_EXERCISE INSTRUCTIONS_
Out of the material that follows, write out exactly the lines from the line with "bm.faces.new(rows[-1])" to the line with "guides = [(CY, 0.22, 0.085, 0.06), (CY, 1.81, 0.085, 0.06)]", both ends included, and no others.
::::::
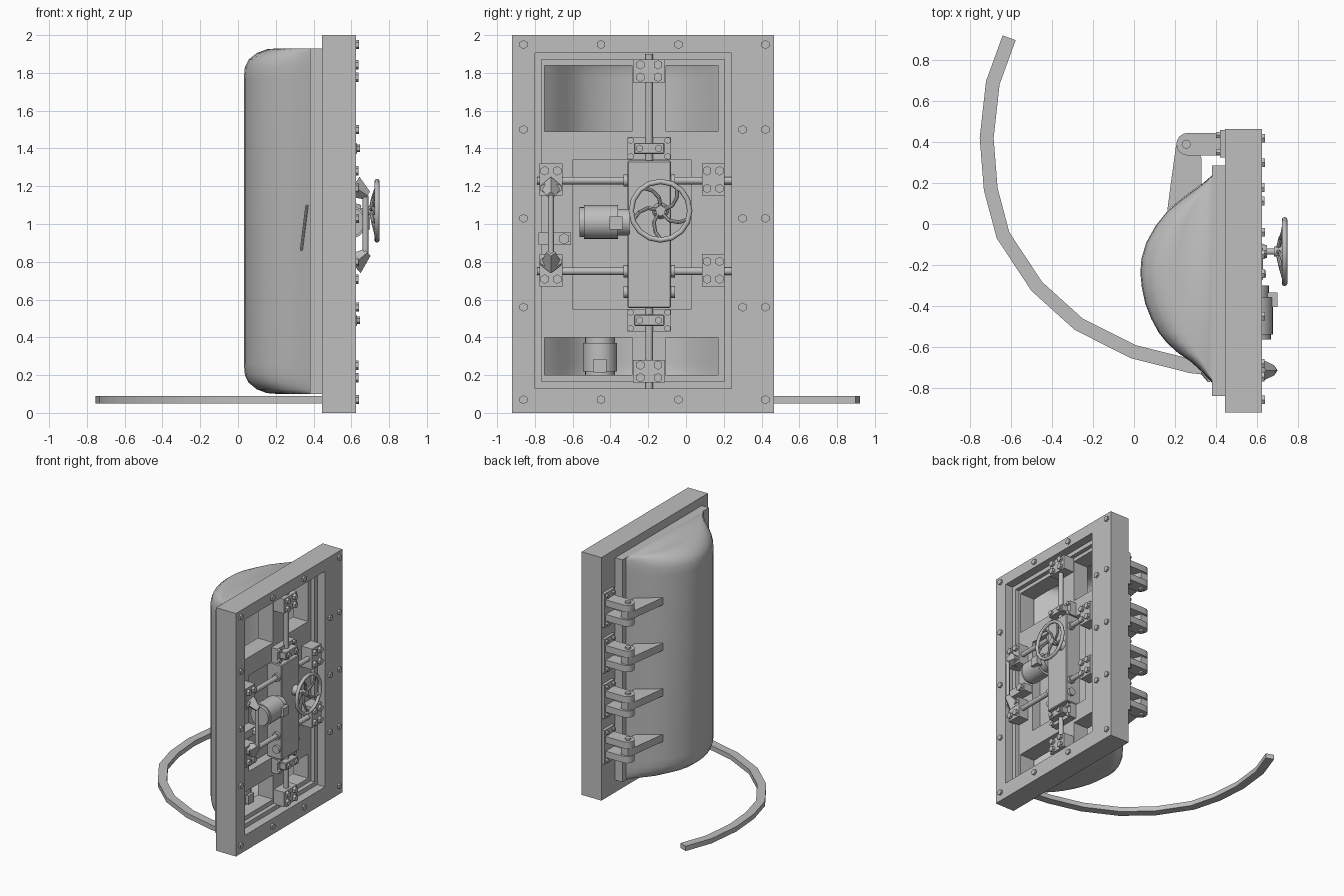
import bpy, bmesh, math
from mathutils import Vector

if "Cube" in bpy.data.objects:
    bpy.data.objects.remove(bpy.data.objects["Cube"])

steel = bpy.data.materials.new("grey steel")
steel.diffuse_color = (0.52, 0.52, 0.52, 1)
steel.use_nodes = True
steel.node_tree.nodes["Principled BSDF"].inputs["Base Color"].default_value = steel.diffuse_color


def finish(name, bm, smooth=None):
    bmesh.ops.recalc_face_normals(bm, faces=bm.faces[:])
    me = bpy.data.meshes.new(name)
    bm.to_mesh(me)
    bm.free()
    ob = bpy.data.objects.new(name, me)
    bpy.context.collection.objects.link(ob)
    me.materials.append(steel)
    if smooth:
        bpy.ops.object.select_all(action='DESELECT')
        bpy.context.view_layer.objects.active = ob
        ob.select_set(True)
        bpy.ops.object.shade_smooth_by_angle(angle=math.radians(smooth))
    return ob


def box(name, x0, x1, y0, y1, z0, z1, bevel=0):
    bm = bmesh.new()
    bmesh.ops.create_cube(bm, size=1)
    for v in bm.verts:
        v.co = ((x0 + x1) / 2 + v.co.x * (x1 - x0), (y0 + y1) / 2 + v.co.y * (y1 - y0),
                (z0 + z1) / 2 + v.co.z * (z1 - z0))
    if bevel:
        bmesh.ops.bevel(bm, geom=bm.edges[:], offset=bevel, segments=1, affect='EDGES')
    return finish(name, bm)


def rod(name, p, q, r, n=16, r2=None):
    p, q = Vector(p), Vector(q)
    bm = bmesh.new()
    bmesh.ops.create_cone(bm, cap_ends=True, segments=n, radius1=r, radius2=r if r2 is None else r2,
                          depth=(q - p).length)
    rot = (q - p).to_track_quat('Z', 'Y')
    for v in bm.verts:
        v.co = rot @ v.co + (p + q) / 2
    return finish(name, bm, 40 if n > 8 else None)


def slab(name, x0, x1, ys, zs, holes):
    """Upright sheet on a grid of y and z lines, with grid cells left open."""
    bm = bmesh.new()
    for i in range(len(ys) - 1):
        for j in range(len(zs) - 1):
            if (i, j) not in holes:
                bm.faces.new([bm.verts.new((x1, ys[a], zs[b])) for a, b in
                              ((i, j), (i + 1, j), (i + 1, j + 1), (i, j + 1))])
    bmesh.ops.remove_doubles(bm, verts=bm.verts[:], dist=1e-5)
    ext = bmesh.ops.extrude_face_region(bm, geom=bm.faces[:], use_keep_orig=True)
    for v in ext["geom"]:
        if isinstance(v, bmesh.types.BMVert):
            v.co.x = x0
    return finish(name, bm)


def prism(name, pts, z0, z1):
    bm = bmesh.new()
    rings = [[bm.verts.new((x, y, z)) for x, y in pts] for z in (z0, z1)]
    n = len(pts)
    bm.faces.new(rings[0])
    bm.faces.new(rings[1])
    for i in range(n):
        k = (i + 1) % n
        bm.faces.new((rings[0][i], rings[0][k], rings[1][k], rings[1][i]))
    return finish(name, bm, 35)


def bolt(x, y, z, r=0.024, h=0.02):
    rod("bolt", (x, y, z), (x + h, y, z), r, 6)


# Wall frame and its bolts
slab("wall_frame", 0.445, 0.625, [-0.92, -0.80, 0.24, 0.465], [0, 0.13, 1.905, 2], {(1, 1)})
for z in (0.07, 0.56, 1.03, 1.5, 1.95):
    for y in (-0.86, 0.42) + ((0.30,) if 0.1 < z < 1.9 else (-0.45, -0.04)):
        bolt(0.62, y, z)

# Door leaf: web with windows, backing plate, seal rim
ys = [-0.80, -0.75, -0.6, -0.285, -0.105, 0.03, 0.17, 0.24]
zs = [0.13, 0.2, 0.4, 0.55, 1.34, 1.49, 1.84, 1.905]
windows = {(i, j) for i in (1, 2, 4, 5) for j in (1, 5)}
slab("door_web", 0.44, 0.52, ys, zs, windows | {(i, 3) for i in (2, 3, 4)})
ys[0], ys[-1], zs[0], zs[-1] = -0.84, 0.285, 0.10, 1.93
slab("door_plate", 0.38, 0.445, ys, zs, windows)
slab("seal_rim", 0.51, 0.555, [-0.80, -0.765, 0.205, 0.24], [0.13, 0.165, 1.87, 1.905], {(1, 1)})

# Bulged door shell, lofted upwards
profile = [(0.39, -0.785), (0.335, -0.725), (0.28, -0.675), (0.215, -0.63), (0.16, -0.58), (0.12, -0.53),
           (0.085, -0.465), (0.055, -0.39), (0.038, -0.31), (0.031, -0.24), (0.036, -0.17), (0.06, -0.09),
           (0.105, -0.01), (0.165, 0.065), (0.24, 0.125), (0.32, 0.185), (0.39, 0.245)]
levels = [(0.10, 0.5), (0.105, 0.66), (0.125, 0.81), (0.16, 0.93), (0.2, 0.985), (0.26, 1)]
levels += [(2.03 - z, f) for z, f in reversed(levels)]
bm = bmesh.new()
rows = [[bm.verts.new((0.39 - (0.39 - x) * f, y, z)) for x, y in profile] for z, f in levels]
for a, b in zip(rows, rows[1:]):
    for i in range(len(profile) - 1):
        bm.faces.new((a[i], a[i + 1], b[i + 1], b[i]))
bm.faces.new(rows[0])
bm.faces.new(rows[-1])
finish("door_shell", bm, 45)
rod("shell_lever", (0.365, -0.765, 1.10), (0.335, -0.73, 0.86), 0.008, 8)

# Four hinges: wall plate, pair of lugs, pin and door arm
lug = [(0.43, 0.335), (0.43, 0.445)] + [(0.262 + 0.055 * math.cos(t), 0.39 + 0.055 * math.sin(t))
                                        for t in [math.pi * (0.5 + k / 8) for k in range(9)]]
arm = [(0.163, 0.068), (0.18, 0.2), (0.205, 0.38), (0.225, 0.43), (0.29, 0.43), (0.33, 0.32), (0.33, 0.195)]
for z in (0.44, 0.815, 1.19, 1.565):
    box("hinge_plate", 0.42, 0.45, 0.325, 0.46, z - 0.14, z + 0.14)
    for s in (-1, 1):
        prism("hinge_lug", lug, z + s * 0.06 - 0.027, z + s * 0.06 + 0.027)
        for y in (0.35, 0.435):
            rod("hinge_bolt", (0.40, y, z + s * 0.115), (0.425, y, z + s * 0.115), 0.016, 6)
    prism("hinge_arm", arm, z - 0.03, z + 0.03)
    rod("hinge_pin", (0.255, 0.39, z - 0.1), (0.255, 0.39, z + 0.1), 0.022)

# Locking bars and their guide blocks
CY = -0.195
for z in (0.75, 1.23):
    rod("locking_bar", (0.575, -0.79, z), (0.575, -0.30, z), 0.02)
    rod("locking_bar", (0.575, -0.09, z), (0.575, 0.24, z), 0.02)
for a, b in ((0.13, 0.56), (1.33, 1.9)):
    rod("locking_bar", (0.575, CY, a), (0.575, CY, b), 0.02)
guides = [(CY, 0.22, 0.085, 0.06), (CY, 1.81, 0.085, 0.06)]
guides += [(y, z, 0.06, 0.085) for y in (-0.715, 0.145) for z in (0.755, 1.235)]
for y, z, w, h in guides:
    box("guide_block", 0.52, 0.615, y - w, y + w, z - h, z + h)
    for sy in (-1, 1):
        for sz in (-1, 1):
            bolt(0.612, y + sy * w * 0.55, z + sz * h * 0.55, 0.025, 0.025)

# Central gear case with end clamps and side collars
box("gear_case", 0.48, 0.615, -0.31, -0.08, 0.555, 1.335, 0.006)
for z in (0.49, 1.40):
    box("clamp_base", 0.52, 0.575, -0.31, -0.08, z - 0.06, z + 0.06)
    box("clamp_block", 0.57, 0.63, -0.275, -0.115, z - 0.03, z + 0.03, 0.005)
    for s in (-1, 1):
        bolt(0.625, CY + s * 0.05, z, 0.02)
        for t in (-1, 1):
            bolt(0.573, CY + s * 0.098, z + t * 0.042, 0.018)
for z in (0.64, 0.75, 1.23):
    for y in (-0.32, -0.07):
        rod("bar_collar", (0.575, y - 0.012, z), (0.575, y + 0.012, z), 0.032, 12)

# Handwheel: faceted rim, swept spokes, hub, shaft
WY, WZ, WR = -0.135, 1.07, 0.155
bm = bmesh.new()
N, M = 16, 8
ring = [[bm.verts.new((0.736 + 0.014 * math.sin(v),
                       WY + (WR + 0.014 * math.cos(v)) * math.cos(u),
                       WZ + (WR + 0.014 * math.cos(v)) * math.sin(u)))
         for v in [2 * math.pi * j / M for j in range(M)]]
        for u in [2 * math.pi * i / N for i in range(N)]]
for i in range(N):
    for j in range(M):
        k, l = (i + 1) % N, (j + 1) % M
        bm.faces.new((ring[i][j], ring[k][j], ring[k][l], ring[i][l]))
finish("wheel_rim", bm, 60)
for s in range(5):
    a = 2 * math.pi * s / 5 + 0.3
    pts = [(x, WY + r * math.cos(a + d), WZ + r * math.sin(a + d))
           for x, r, d in ((0.705, 0.02, 0), (0.715, 0.07, 0.12), (0.728, 0.115, 0.4), (0.736, 0.15, 0.65))]
    for p, q in zip(pts, pts[1:]):
        rod("wheel_spoke", p, q, 0.01, 8)
rod("wheel_hub", (0.685, WY, WZ), (0.72, WY, WZ), 0.025)
rod("wheel_shaft", (0.6, WY, WZ), (0.70, WY, WZ), 0.015)
rod("shaft_seat", (0.61, WY, WZ), (0.65, WY, WZ), 0.045, 16, 0.03)

# Side motor, and lower motor set back behind its window
rod("side_motor", (0.59, -0.54, 1.01), (0.59, -0.36, 1.01), 0.09, 20)
rod("motor_cap", (0.59, -0.565, 1.01), (0.59, -0.54, 1.01), 0.08, 20)
rod("motor_neck", (0.59, -0.36, 1.01), (0.59, -0.30, 1.01), 0.07, 20)
box("motor_terminal", 0.62, 0.70, -0.405, -0.335, 0.97, 1.04)
rod("lower_motor", (0.33, -0.455, 0.22), (0.33, -0.455, 0.37), 0.09, 20)
rod("motor_cap", (0.33, -0.455, 0.195), (0.33, -0.455, 0.40), 0.08, 20)
box("motor_terminal", 0.36, 0.44, -0.49, -0.42, 0.215, 0.285)

# Vertical linkage beside the motor, on slanted stubs
rod("link_pipe", (0.675, -0.715, 0.84), (0.675, -0.715, 1.15), 0.015)
for z0, z1 in ((0.785, 0.85), (1.20, 1.15)):
    rod("link_mount", (0.61, -0.715, z0), (0.685, -0.715, z1), 0.06, 4, 0.025)
box("link_bracket", 0.52, 0.60, -0.78, -0.61, 0.89, 0.955)
bolt(0.60, -0.645, 0.922, 0.03, 0.025)

# Curved floor rail
path = [(0.46, -0.715), (0.28, -0.695), (0.0, -0.625), (-0.27, -0.49), (-0.475, -0.305), (-0.64, -0.055),
        (-0.70, 0.17), (-0.72, 0.42), (-0.69, 0.69), (-0.61, 0.91)]
left, right = [], []
for i, p in enumerate(path):
    a, b = Vector(path[max(i - 1, 0)]), Vector(path[min(i + 1, len(path) - 1)])
    d = (b - a).normalized() * 0.034
    left.append((p[0] - d.y, p[1] + d.x))
    right.append((p[0] + d.y, p[1] - d.x))
prism("floor_rail", left + right[::-1], 0.05, 0.09)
::::::
_COMPLETED TASK_
bm.faces.new(rows[-1])
finish("door_shell", bm, 45)
rod("shell_lever", (0.365, -0.765, 1.10), (0.335, -0.73, 0.86), 0.008, 8)

# Four hinges: wall plate, pair of lugs, pin and door arm
lug = [(0.43, 0.335), (0.43, 0.445)] + [(0.262 + 0.055 * math.cos(t), 0.39 + 0.055 * math.sin(t))
                                        for t in [math.pi * (0.5 + k / 8) for k in range(9)]]
arm = [(0.163, 0.068), (0.18, 0.2), (0.205, 0.38), (0.225, 0.43), (0.29, 0.43), (0.33, 0.32), (0.33, 0.195)]
for z in (0.44, 0.815, 1.19, 1.565):
    box("hinge_plate", 0.42, 0.45, 0.325, 0.46, z - 0.14, z + 0.14)
    for s in (-1, 1):
        prism("hinge_lug", lug, z + s * 0.06 - 0.027, z + s * 0.06 + 0.027)
        for y in (0.35, 0.435):
            rod("hinge_bolt", (0.40, y, z + s * 0.115), (0.425, y, z + s * 0.115), 0.016, 6)
    prism("hinge_arm", arm, z - 0.03, z + 0.03)
    rod("hinge_pin", (0.255, 0.39, z - 0.1), (0.255, 0.39, z + 0.1), 0.022)

# Locking bars and their guide blocks
CY = -0.195
for z in (0.75, 1.23):
    rod("locking_bar", (0.575, -0.79, z), (0.575, -0.30, z), 0.02)
    rod("locking_bar", (0.575, -0.09, z), (0.575, 0.24, z), 0.02)
for a, b in ((0.13, 0.56), (1.33, 1.9)):
    rod("locking_bar", (0.575, CY, a), (0.575, CY, b), 0.02)
guides = [(CY, 0.22, 0.085, 0.06), (CY, 1.81, 0.085, 0.06)]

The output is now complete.